Chapter V. Unyamuezi
31st. - To-day, Jafu, who had lost many ivories at Khoko when Mohinna was attacked there, prepared 100 slaves, with Said bin Osman, Mohinna's brother, with a view to follow down Snay, and, combining forces, attack Hori Hori, hoping to recover their losses; for it appeared to them the time had now come when their only hope left in carrying their trade to a successful issue, lay in force of arms. They would therefore not rest satisfied until they had reduced Khoko and Usekhe both, by actual force, to acknowledge their superiority, "feeding on them" until the Ramazan, when they would return with all the merchants detained in Ugogo, and, again combining their forces, they would fall on Usui, to reduce that country also.
When these men had gone, a lunatic set the whole place in commotion. He was a slave of Musa's, who had wounded some men previously in his wild excesses, and had been tied up; but now, breaking loose again, he swore he would not be satisfied until he killed some "big man." His strength was so great no one could confine him, though they hunted him into a hut, where, having seized a gun and some arrows, he defied any one to put hands on him. Here, however, he was at last reduced to submission and a better state of his senses by starvation: for I must add, the African is much give to such mental fits of aberration at certain periods: these are generally harmless, but sometimes not; but they come and they go again without any visible cause.
1st. - Musa's men now started for Rungua, and promised to bring all the porters we wanted by the first day of the next moon. We found that this would be early enough, for all the members of the expedition, excepting myself, were suffering from the effects of the wilderness life - some with fever, some with scurvy, and some with ophthalmia - which made it desirable they should all have rest. Little now was done besides counting out my property, and making Sheikh Said, who became worse and worse, deliver his charge of Cafila Bashi over to Bombay for good. When it was found so much had been stolen, especially of the best articles, I was obliged to purchase many things from Musa, paying 400 per cent, which he said was their value here, over the market price of Zanzibar. I also got him to have all my coils of brass and copper wire made into bracelet, as is customary, to please the northern people.
7th. - To-day information was brought here that whilst Manua Sera was on his way from Ugogo to keep his appointment with me, Sheikh Snay's army came on him at Tura, where he was ensconced in a tembe. Hearing this, Snay, instead of attacking the village at once, commenced negotiations with the chief of the place by demanding him to set free his guest, otherwise they, the Arabs, would storm the tembe. The chief, unfortunately, did not comply at once, but begged grace for one night, saying that if Manua Sera was found there in the morning they might do as they liked. Of course Manua bolted; and the Arabs, seeing the Tura people all under arms ready to defend themselves the next morning, set at them in earnest, and shot, murdered, or plundered the whole of the district. Then, whilst Arabs were sending in their captures of women, children, and cattle, Manua Sera made off to a district called Dara, where he formed an alliance with its chief, Kifunja, and boasted he would attack Kaze as soon as the travelling season commenced, when the place would be weakened by the dispersion of the Arabs on their ivory excursions.

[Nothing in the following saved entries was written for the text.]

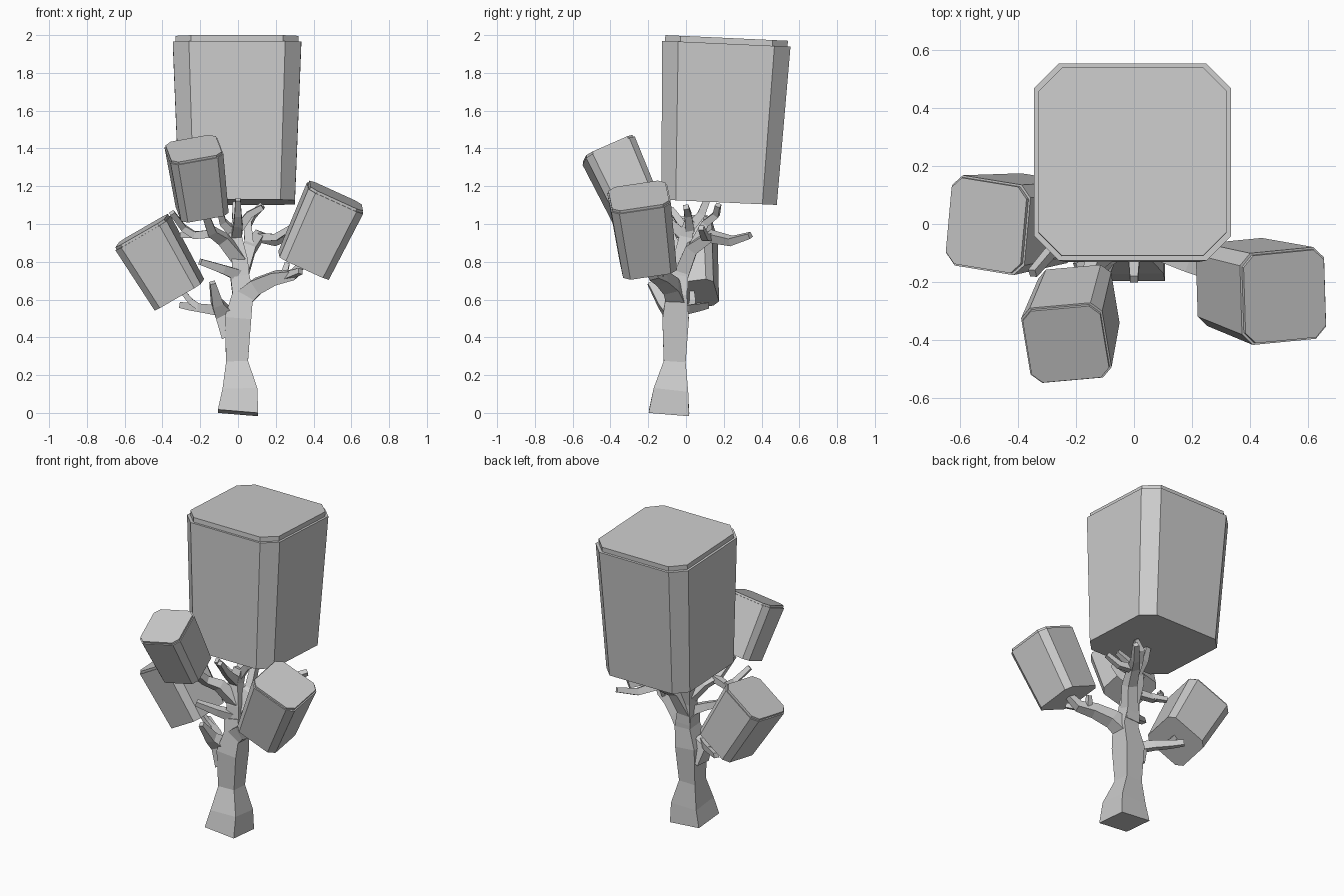
import bpy
import bmesh
from mathutils import Vector

# Remove the default object only
default_cube = bpy.data.objects.get("Cube")
if default_cube:
    bpy.data.objects.remove(default_cube, do_unlink=True)

# Single plain material
grey = bpy.data.materials.new("plain_grey")
grey.use_nodes = True
grey_colour = (0.6, 0.6, 0.6, 1)
grey.diffuse_color = grey_colour
grey.node_tree.nodes["Principled BSDF"].inputs["Base Color"].default_value = grey_colour


def loft(name, rings):
    """Skin a list of equal-sized point rings and cap both ends."""
    bm = bmesh.new()
    loops = [[bm.verts.new(point) for point in ring] for ring in rings]
    count = len(loops[0])
    for lower, upper in zip(loops, loops[1:]):
        for i in range(count):
            j = (i + 1) % count
            bm.faces.new((lower[i], lower[j], upper[j], upper[i]))
    bm.faces.new(loops[0][::-1])
    bm.faces.new(loops[-1])
    bmesh.ops.recalc_face_normals(bm, faces=bm.faces)
    mesh = bpy.data.meshes.new(name)
    bm.to_mesh(mesh)
    bm.free()
    mesh.materials.append(grey)
    obj = bpy.data.objects.new(name, mesh)
    bpy.context.collection.objects.link(obj)
    return obj


def foliage_block(name, base, top, size, twist=0.0):
    """Tapered block with cut corners and a stepped lid, standing from base to top."""
    base, top = Vector(base), Vector(top)
    up = (top - base).normalized()
    side_y = up.cross(Vector((1, twist, 0))).normalized()
    side_x = side_y.cross(up)

    def ring(centre, width):
        half = width / 2
        inner = half - width * 0.125
        outline = [(half, -inner), (half, inner), (inner, half), (-inner, half),
                   (-half, inner), (-half, -inner), (-inner, -half), (inner, -half)]
        return [centre + side_x * a + side_y * b for a, b in outline]

    shoulder = top - up * size * 0.045
    lid = size * 0.955
    loft(name, [ring(base, size * 0.9), ring(shoulder, size),
                ring(shoulder, lid), ring(top, lid)])


def branch(name, path, radii):
    """Square-section limb; radii are per point, or just start and end."""
    points = [Vector(p) for p in path]
    last = len(points) - 1
    if len(radii) != len(points):
        start, end = radii
        radii = [start + (end - start) * i / last for i in range(last + 1)]
    rings = []
    side = None
    for i, (point, radius) in enumerate(zip(points, radii)):
        direction = (points[min(i + 1, last)] - points[max(i - 1, 0)]).normalized()
        if side is None:
            side = Vector((1, 0, 0)) if abs(direction.x) < 0.7 else Vector((0, 1, 0))
        side = (side - direction * side.dot(direction)).normalized()
        other = direction.cross(side)
        rings.append([point + (side * a + other * b) * radius
                      for a, b in ((1, 1), (-1, 1), (-1, -1), (1, -1))])
    loft(name, rings)


# Foliage blocks
foliage_block("foliage_top", (-0.005, 0.175, 1.115), (-0.005, 0.215, 1.985), 0.68)
foliage_block("foliage_right", (-0.31, 0.02, 0.625), (-0.51, -0.005, 0.965), 0.315, -0.09)
foliage_block("foliage_left", (0.347, -0.2, 0.78), (0.52, -0.25, 1.15), 0.32, 0.03)
foliage_block("foliage_front", (-0.19, -0.265, 1.075), (-0.235, -0.415, 1.4), 0.285, 0.167)

# Trunk and central stem
branch("trunk",
       [(0, -0.09, 0), (0.01, -0.08, 0.12), (-0.005, -0.06, 0.27), (0, -0.055, 0.5),
        (0.025, -0.05, 0.63), (0.01, -0.04, 0.72)],
       [0.107, 0.092, 0.058, 0.07, 0.055, 0.05])
branch("central_stem",
       [(0.015, -0.04, 0.66), (0.01, -0.03, 0.8), (-0.015, 0, 0.93), (0, 0.02, 1.02)],
       (0.05, 0.028))

# Low limb on the right with its twigs
branch("right_limb",
       [(-0.03, -0.06, 0.42), (-0.08, -0.07, 0.53), (-0.11, -0.12, 0.58),
        (-0.135, -0.19, 0.69)], (0.06, 0.015))
branch("right_twig_outer",
       [(-0.09, -0.07, 0.54), (-0.16, 0, 0.55), (-0.24, 0.06, 0.56), (-0.3, 0.11, 0.57)],
       (0.028, 0.016))
branch("right_twig_upper",
       [(-0.2, 0.03, 0.555), (-0.25, 0.035, 0.59), (-0.3, 0.03, 0.65)], (0.018, 0.013))
branch("right_stub",
       [(0, -0.05, 0.73), (-0.08, -0.1, 0.76), (-0.2, -0.15, 0.8)], (0.03, 0.016))

# Left limb with its twigs
branch("left_limb",
       [(0.02, -0.05, 0.6), (0.1, -0.08, 0.67), (0.2, -0.13, 0.715), (0.29, -0.17, 0.73),
        (0.35, -0.2, 0.8)], (0.05, 0.018))
branch("left_twig_low", [(0.25, -0.15, 0.72), (0.33, -0.24, 0.75)], (0.02, 0.014))
branch("left_twig_upper", [(0.24, -0.14, 0.72), (0.26, -0.11, 0.79)], (0.018, 0.013))

# Back limb reaching sideways, with its twigs
branch("back_limb",
       [(0.01, -0.03, 0.72), (0.06, 0.03, 0.87), (0.11, 0.13, 0.935), (0.19, 0.24, 0.91),
        (0.27, 0.34, 0.94)], (0.04, 0.015))
branch("back_twig_side",
       [(0.11, 0.12, 0.93), (0.2, 0.1, 0.93), (0.28, 0.08, 0.98)], (0.022, 0.014))
branch("back_twig_up",
       [(0.06, 0.03, 0.87), (0.05, 0.1, 1), (0.08, 0.16, 1.05), (0.13, 0.17, 1.1)],
       (0.024, 0.014))

# Front limb under the front block
branch("front_limb",
       [(0.01, -0.03, 0.81), (-0.08, -0.08, 0.92), (-0.14, -0.14, 0.96),
        (-0.18, -0.24, 1.07)], (0.036, 0.018))
branch("front_twig_side",
       [(-0.13, -0.12, 0.95), (-0.23, -0.09, 0.94), (-0.29, -0.1, 0.98),
        (-0.35, -0.17, 1.06)], (0.022, 0.014))
branch("front_twig_low", [(-0.22, -0.09, 0.945), (-0.3, -0.05, 0.94)], (0.018, 0.014))

# Crown twigs below the top block
branch("crown_twig_front",
       [(-0.01, 0, 0.93), (0, -0.08, 1), (0, -0.13, 1.05), (0, -0.19, 1.13)],
       (0.028, 0.014))
branch("crown_twig_right",
       [(-0.01, 0, 0.94), (-0.08, -0.03, 1.01), (-0.1, -0.08, 1.08)], (0.024, 0.014))
branch("crown_twig_left",
       [(0, 0.02, 0.97), (0.06, 0.01, 1.05), (0.13, 0, 1.09)], (0.024, 0.014))
branch("crown_twig_up",
       [(0, 0.02, 0.98), (-0.01, 0.08, 1.05), (-0.01, 0.12, 1.15)], (0.026, 0.016))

The startling news set the place in a blaze, and brought all the Arabs again to seek my advice for they condemned what Snay had done in not listening to me before, and wished to know if I could not now treat for them with Manua Sera, which they thought could be easily managed, as Manua Sera himself was not only the first to propose mediation, but was actually on his way here for the purpose when Snay opposed him. I said nothing could give me greater pleasure than mediating for them, to put a stop to these horrors, but it struck me the case had now gone too far. Snay, in opposition to my advice, was bent on fighting; he could not be recalled and unless all the Arabs were of one mind, I ran the risk of committing myself to a position I could not maintain. To this they replied that the majority were still at Kaze, all wishing for peace at any price, and that whatever terms I might wish to dictate they would agree to. Then I said, "What would you do with Mkisiwa? you have made him chief, and cannot throw him over." "Oh, that," they said, "can be easily managed; for formerly, when we confronted Manua Sera at Nguru, we offered to give him as much territory as his father governed, though not exactly in the same place; but he treated our message with disdain, not knowing then what a fix he was in. Now, however, as he has seen more, and wishes for peace himself, there can be no difficulty." I then ordered two of my men to go with two of Musa's to acquaint Manua Sera with what we were about, and to know his views on the subject; but these men returned to say Manua Sera could not be found, for he was driven from "pillar to post" by the different native chiefs, as, wherever he went, his army ate up their stores, and brought nothing but calamities with them. Thus died this second attempted treaty. Musa then told me it was well it turned out so; for Manua Sera would never believe the Arabs, as they had broken faith so often before, even after exchanging blood by cutting incision in one another's legs - the most sacred bond or oath the natives know of.